Joe Biden, who often goes out of his way to avoid criticising American allies publicly, said the following day that Mr Schumer gave a “good speech”. (The president, however, fell short of fully endorsing it by only allowing that “many Americans” shared the majority leader’s concerns.) Mr Schumer’s Republican counterpart in the Senate, Mitch McConnell, called his remarks grotesque and hypocritical—the starkest example yet of the growing partisan gap on how to manage relations with the Jewish state.

What effect could Mr Schumer’s comments have on Israeli politics? Mr Netanyahu has not yet reacted, though his Likud party shot back in a statement that “Israel is not a banana republic.” Benny Gantz, a member of Mr Netanyahu’s war cabinet but a rival minister likely to replace him if elections were held, said Mr Schumer’s remarks were a mistake. In Washington earlier this month Mr Gantz met senior members of the Biden administration. A Gantz government would no doubt make the relationship easier, though unlike Mr Biden he is not keen on a two-state solution, so relations would still be far from simple.

“Israelis of all political views are coexisting in the same bubble of trauma, insecurity, fear and worry. It makes them all incapable of hearing anybody or anything else,” says Martin Indyk of the Council on Foreign Relations, a think-tank, and a former US ambassador to Israel. “They are largely oblivious to the suffering of the Palestinians and seemingly uncaring about the rift with the United States, Israel’s only reliable friend in this crisis.”

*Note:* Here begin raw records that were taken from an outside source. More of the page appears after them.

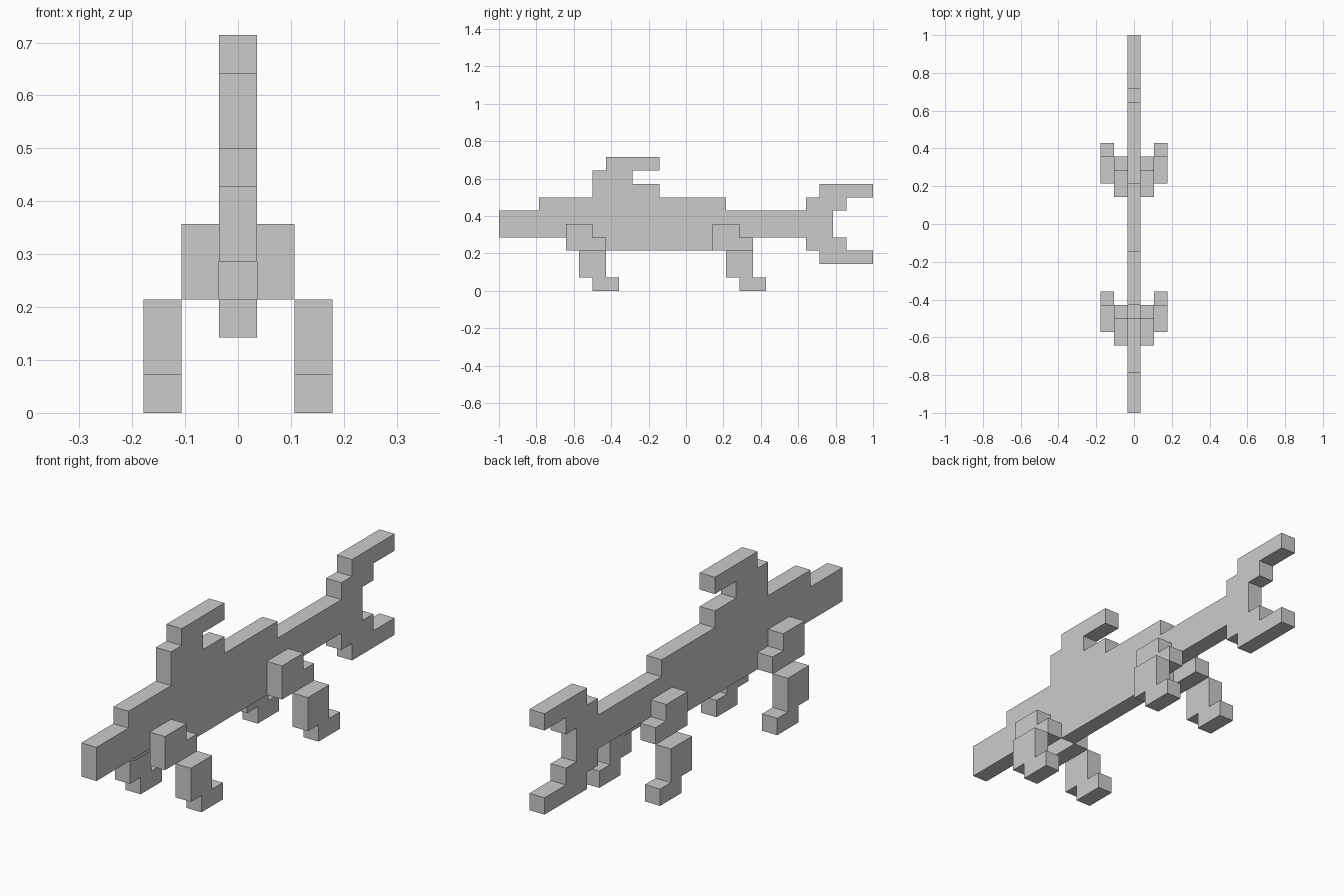
import bpy, bmesh

if "Cube" in bpy.data.objects:
    bpy.data.objects.remove(bpy.data.objects["Cube"])

U = 1 / 14  # one block of the grid


def extrude_profile(name, points, x0, x1):
    """Extrude a (y, z) outline, in block units, from x0 to x1."""
    bm = bmesh.new()
    face = bm.faces.new([bm.verts.new((x0 * U, y * U, z * U)) for y, z in points])
    result = bmesh.ops.extrude_face_region(bm, geom=[face])
    verts = [v for v in result["geom"] if isinstance(v, bmesh.types.BMVert)]
    bmesh.ops.translate(bm, verts=verts, vec=((x1 - x0) * U, 0, 0))
    bmesh.ops.recalc_face_normals(bm, faces=bm.faces)
    mesh = bpy.data.meshes.new(name)
    bm.to_mesh(mesh)
    bm.free()
    obj = bpy.data.objects.new(name, mesh)
    bpy.context.collection.objects.link(obj)
    return obj


# Flat body with head, hooked back fin and forked tail
body = [
    (-14, 4), (-14, 6), (-11, 6), (-11, 7), (-7, 7), (-7, 9), (-6, 9), (-6, 10),
    (-2, 10), (-2, 9), (-4, 9), (-4, 8), (-2, 8), (-2, 7), (3, 7), (3, 6),
    (9, 6), (9, 7), (10, 7), (10, 8), (14, 8), (14, 7), (12, 7), (12, 6),
    (11, 6), (11, 4), (12, 4), (12, 3), (14, 3), (14, 2), (10, 2), (10, 3),
    (9, 3), (9, 4), (3, 4), (3, 3), (-6, 3), (-6, 4),
]
extrude_profile("body", body, -0.5, 0.5)

# Four legs: stepped thigh beside the body, shin and foot further out
thigh = [(0, 3), (0, 5), (2, 5), (2, 4), (3, 4), (3, 3)]
shin = [(1, 1), (1, 3), (3, 3), (3, 1), (4, 1), (4, 0), (2, 0), (2, 1)]
for end, start in (("front", -9), ("rear", 2)):
    for side, s in (("right", 1), ("left", -1)):
        for part, outline, x in (("thigh", thigh, 0.5), ("shin", shin, 1.5)):
            points = [(y + start, z) for y, z in outline]
            extrude_profile(f"{end}_{side}_{part}", points, s * x, s * (x + 1))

The greater immediate impact of Mr Schumer’s remarks is likely to be on the debate over Israel in America. The Senate leader and the president are among the most pro-Israel Democrats in American history, but many on the party’s left wing are deeply critical of the country’s government. Mr Biden initially kept his criticism of how Israel has conducted this war private. Recently he has been openly critical while refusing to use his leverage, such as by withholding military support, or backing UN resolutions condemning Israel.

Mr Schumer’s comments have given Mr Biden cover to take a tougher stance. But Aaron David Miller, of the Carnegie Endowment for International Peace, another think-tank (and a veteran negotiator of would-be Middle East peace deals), does not expect major changes to Mr Biden’s “passive-aggressive” approach just yet. The only way for Mr Biden to resolve the political, moral and policy conundrums that Israel’s assault on Gaza has produced, Mr Miller reckons, is for the images coming out of Gaza to change. Mr Biden may get tougher, “but I don’t see it happening now, particularly given the fact that for the first time in weeks, there may be some openings on the ground” as Israel permits more humanitarian assistance and sends negotiators to Qatar.

However, if an Israeli assault on Rafah, where some 1.4m Palestinian civilians are sheltering, produces massive casualties, Mr Biden’s tone could become much more critical, much faster. “Whatever happens,” adds Mr Indyk, “pressure is now an overt part of the US-Israel relationship.”